    Polk orders 4,000 men from the Nueces River to the Rio Grande under General Zachary Taylor
    April 25, 1846 – Mexican troops crossed the Rio Grande and attack
    Polk calls for war – “American Blood on American Soil!”
  • 17. Did Polk Provoke War?
    Bent the truth to bend American public toward war
    Mexicans had good reason to regard California as their own
    Mexico would not sell California – his plan
    Haste – British might lay claim
  • 18. Mexico
    Polk wanted California, but not war
    When war came, he wanted to limit its scope
    Led by Gen. Zachary Taylor
    5,000 against 20,000
    Became “Hero of Buena Vista”
    On to Mexico City (1847)
    General Winfield Scott
    Inadequate numbers, terrain, enemy, disease
  • 19. Peace
    Treaty of Guadalupe Hidalgo (1848)
    U.S. acquires Texas and area westward to Oregon and the Pacific (including California) = 1/2 of Mexico
    U.S. pays $15 million
    Needed congressional approval quickly
    Anti-slavery Whigs were threatening
    Some expansionists were calling for ALL of Mexico
    Final total = $18,250,000 (usually winners don’t pay)
  • 20. Results
    U.S. increased land holdings by 1/3
    Experience for officers that would later fight in the Civil War
    Increased respect of American military
  • 21. Results
    Relations with Latin America deteriorated
    “Colossus of the North” – greedy and untrustworthy bully
    Issue of Slavery Resurfaced

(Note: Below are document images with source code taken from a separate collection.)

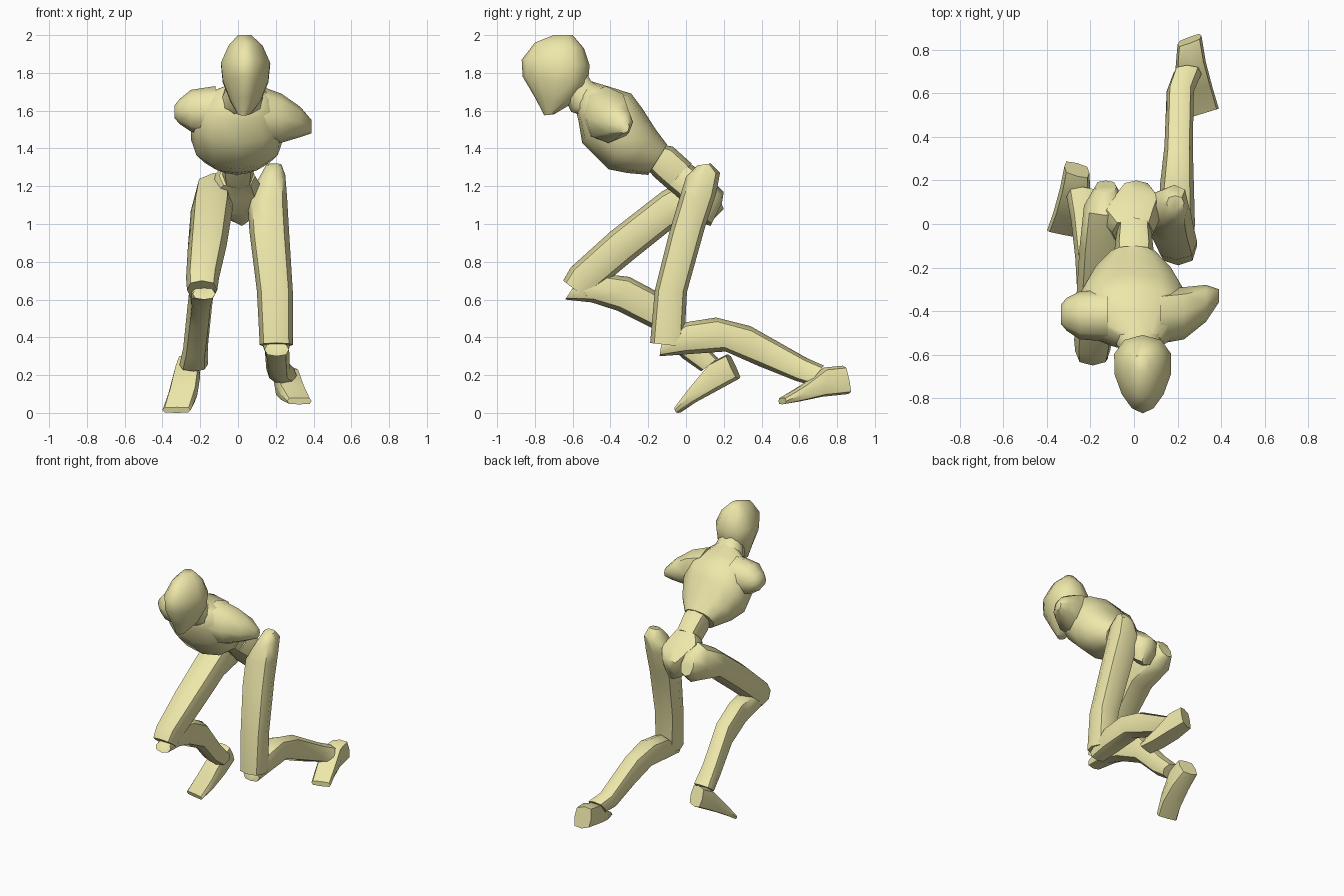
import bpy, bmesh, math
from mathutils import Vector


def skin(name, rings):
    """Join a list of closed point rings into a capped, smooth-shaded mesh."""
    bm = bmesh.new()
    vr = [[bm.verts.new(p) for p in r] for r in rings]
    n = len(vr[0])
    for a, b in zip(vr, vr[1:]):
        for i in range(n):
            j = (i + 1) % n
            bm.faces.new((a[i], a[j], b[j], b[i]))
    bm.faces.new(vr[0][::-1])
    bm.faces.new(vr[-1])
    bmesh.ops.recalc_face_normals(bm, faces=bm.faces)
    me = bpy.data.meshes.new(name)
    bm.to_mesh(me)
    bm.free()
    ob = bpy.data.objects.new(name, me)
    bpy.context.collection.objects.link(ob)
    bpy.ops.object.select_all(action='DESELECT')
    ob.select_set(True)
    bpy.context.view_layer.objects.active = ob
    bpy.ops.object.shade_smooth_by_angle(angle=math.radians(50))
    return ob


def oval(c, u, v, n, p, egg=0):
    """Rounded section around c; p < 1 makes it squarer, egg narrows one end."""
    pts = []
    for i in range(n):
        t = 2 * math.pi * i / n
        a, b = math.cos(t), math.sin(t)
        a = math.copysign(abs(a) ** p, a)
        b = math.copysign(abs(b) ** p, b)
        pts.append(c + u * a * (1 + egg * b) + v * b)
    return pts


def loft(name, secs, n=8, p=0.8, egg=0, skew=0):
    """Sections: x0, x1, then (y, z) of both ends of the section seen from the side."""
    rings = []
    for x0, x1, f, b in secs:
        A, B = Vector((0, *f)), Vector((0, *b))
        c = (A + B) / 2 + Vector(((x0 + x1) / 2, 0, 0))
        rings.append(oval(c, Vector(((x1 - x0) / 2, skew, 0)), (B - A) / 2, n, p, egg))
    return skin(name, rings)


def stub(name, secs):
    """Upper-arm stump running along x: x, y0, y1, z0, z1."""
    skin(name, [oval(Vector((x, (y0 + y1) / 2, (z0 + z1) / 2)),
                     Vector((0, (y1 - y0) / 2, 0)), Vector((0, 0, (z1 - z0) / 2)), 8, 0.9)
                for x, y0, y1, z0, z1 in secs])


# Head and neck
loft("head", [
    (0.00, 0.06, (-0.75, 1.575), (-0.70, 1.58)),
    (-0.04, 0.12, (-0.80, 1.67), (-0.60, 1.64)),
    (-0.08, 0.16, (-0.865, 1.78), (-0.52, 1.74)),
    (-0.09, 0.17, (-0.87, 1.87), (-0.51, 1.84)),
    (-0.05, 0.13, (-0.80, 1.96), (-0.54, 1.93)),
    (0.00, 0.07, (-0.70, 2.0), (-0.60, 2.0))], n=12, p=0.95, egg=0.3)
loft("neck", [
    (-0.05, 0.11, (-0.66, 1.70), (-0.53, 1.81)),
    (-0.08, 0.13, (-0.61, 1.59), (-0.50, 1.76)),
    (-0.10, 0.14, (-0.54, 1.57), (-0.44, 1.72))], n=10)

# Chest and arm stumps
loft("chest", [
    (-0.08, 0.13, (-0.585, 1.61), (-0.50, 1.755)),
    (-0.20, 0.20, (-0.57, 1.55), (-0.40, 1.725)),
    (-0.25, 0.25, (-0.55, 1.43), (-0.29, 1.69)),
    (-0.25, 0.24, (-0.41, 1.29), (-0.23, 1.61)),
    (-0.20, 0.19, (-0.31, 1.27), (-0.16, 1.50)),
    (-0.12, 0.11, (-0.20, 1.26), (-0.10, 1.42))], n=12, p=0.9)
stub("left_shoulder", [
    (-0.12, -0.54, -0.30, 1.45, 1.73),
    (-0.25, -0.53, -0.31, 1.49, 1.71),
    (-0.31, -0.49, -0.34, 1.53, 1.66),
    (-0.335, -0.46, -0.37, 1.56, 1.63)])
stub("right_shoulder", [
    (0.12, -0.55, -0.30, 1.42, 1.73),
    (0.23, -0.53, -0.29, 1.43, 1.69),
    (0.33, -0.45, -0.28, 1.46, 1.62),
    (0.39, -0.36, -0.30, 1.48, 1.55)])

# Waist and pelvis
loft("waist", [
    (-0.08, 0.08, (-0.22, 1.31), (-0.13, 1.42)),
    (-0.09, 0.09, (-0.17, 1.25), (-0.07, 1.41)),
    (-0.08, 0.08, (-0.09, 1.18), (0.03, 1.32))])
loft("pelvis", [
    (-0.10, 0.09, (-0.10, 1.19), (0.02, 1.32)),
    (-0.16, 0.12, (-0.03, 1.13), (0.08, 1.28)),
    (-0.12, 0.14, (0.04, 1.05), (0.14, 1.23)),
    (-0.06, 0.08, (0.10, 1.00), (0.20, 1.17)),
    (-0.01, 0.05, (0.13, 0.99), (0.19, 1.11))])

# Right leg
loft("right_thigh", [
    (0.15, 0.23, (0.06, 1.31), (0.13, 1.32)),
    (0.12, 0.25, (0.00, 1.25), (0.18, 1.27)),
    (0.05, 0.26, (-0.04, 1.12), (0.16, 1.16)),
    (0.06, 0.27, (-0.09, 0.95), (0.10, 0.98)),
    (0.10, 0.29, (-0.165, 0.65), (0.005, 0.64)),
    (0.115, 0.29, (-0.19, 0.37), (-0.01, 0.35))])
loft("right_shin", [
    (0.14, 0.27, (-0.14, 0.30), (-0.13, 0.37)),
    (0.12, 0.28, (0.00, 0.31), (0.00, 0.48)),
    (0.12, 0.275, (0.21, 0.325), (0.16, 0.505)),
    (0.14, 0.27, (0.38, 0.25), (0.34, 0.46)),
    (0.15, 0.275, (0.58, 0.17), (0.64, 0.29)),
    (0.18, 0.31, (0.65, 0.15), (0.73, 0.25))])
loft("right_foot", [
    (0.20, 0.31, (0.86, 0.10), (0.83, 0.25)),
    (0.19, 0.33, (0.72, 0.085), (0.73, 0.24)),
    (0.22, 0.36, (0.60, 0.06), (0.62, 0.15)),
    (0.26, 0.39, (0.51, 0.045), (0.51, 0.08))], p=0.5, skew=0.02)

# Left leg
loft("left_thigh", [
    (-0.18, -0.08, (0.20, 1.08), (0.14, 1.22)),
    (-0.23, -0.03, (0.13, 1.01), (0.04, 1.27)),
    (-0.25, -0.03, (-0.08, 0.97), (-0.13, 1.17)),
    (-0.265, -0.06, (-0.28, 0.81), (-0.40, 0.96)),
    (-0.275, -0.10, (-0.46, 0.66), (-0.61, 0.77)),
    (-0.27, -0.11, (-0.52, 0.60), (-0.65, 0.70))])
loft("left_shin", [
    (-0.24, -0.12, (-0.64, 0.60), (-0.60, 0.66)),
    (-0.265, -0.115, (-0.50, 0.585), (-0.43, 0.735)),
    (-0.26, -0.13, (-0.36, 0.54), (-0.30, 0.72)),
    (-0.27, -0.14, (-0.18, 0.45), (-0.13, 0.63)),
    (-0.29, -0.16, (-0.02, 0.29), (0.06, 0.40)),
    (-0.31, -0.16, (0.08, 0.22), (0.17, 0.29))])
loft("left_foot", [
    (-0.32, -0.205, (0.28, 0.18), (0.22, 0.31)),
    (-0.34, -0.20, (0.17, 0.12), (0.13, 0.265)),
    (-0.37, -0.215, (0.05, 0.055), (0.03, 0.14)),
    (-0.40, -0.25, (-0.04, 0.0), (-0.05, 0.03))], p=0.5, skew=-0.015)

# Pale yellow finish
mat = bpy.data.materials.new("pale_yellow")
mat.diffuse_color = (0.85, 0.8, 0.4, 1)
for ob in bpy.context.scene.objects:
    ob.data.materials.append(mat)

    Wilmot Proviso – Slavery should never exist in any of the territory gained from Mexico.
    Never became federal law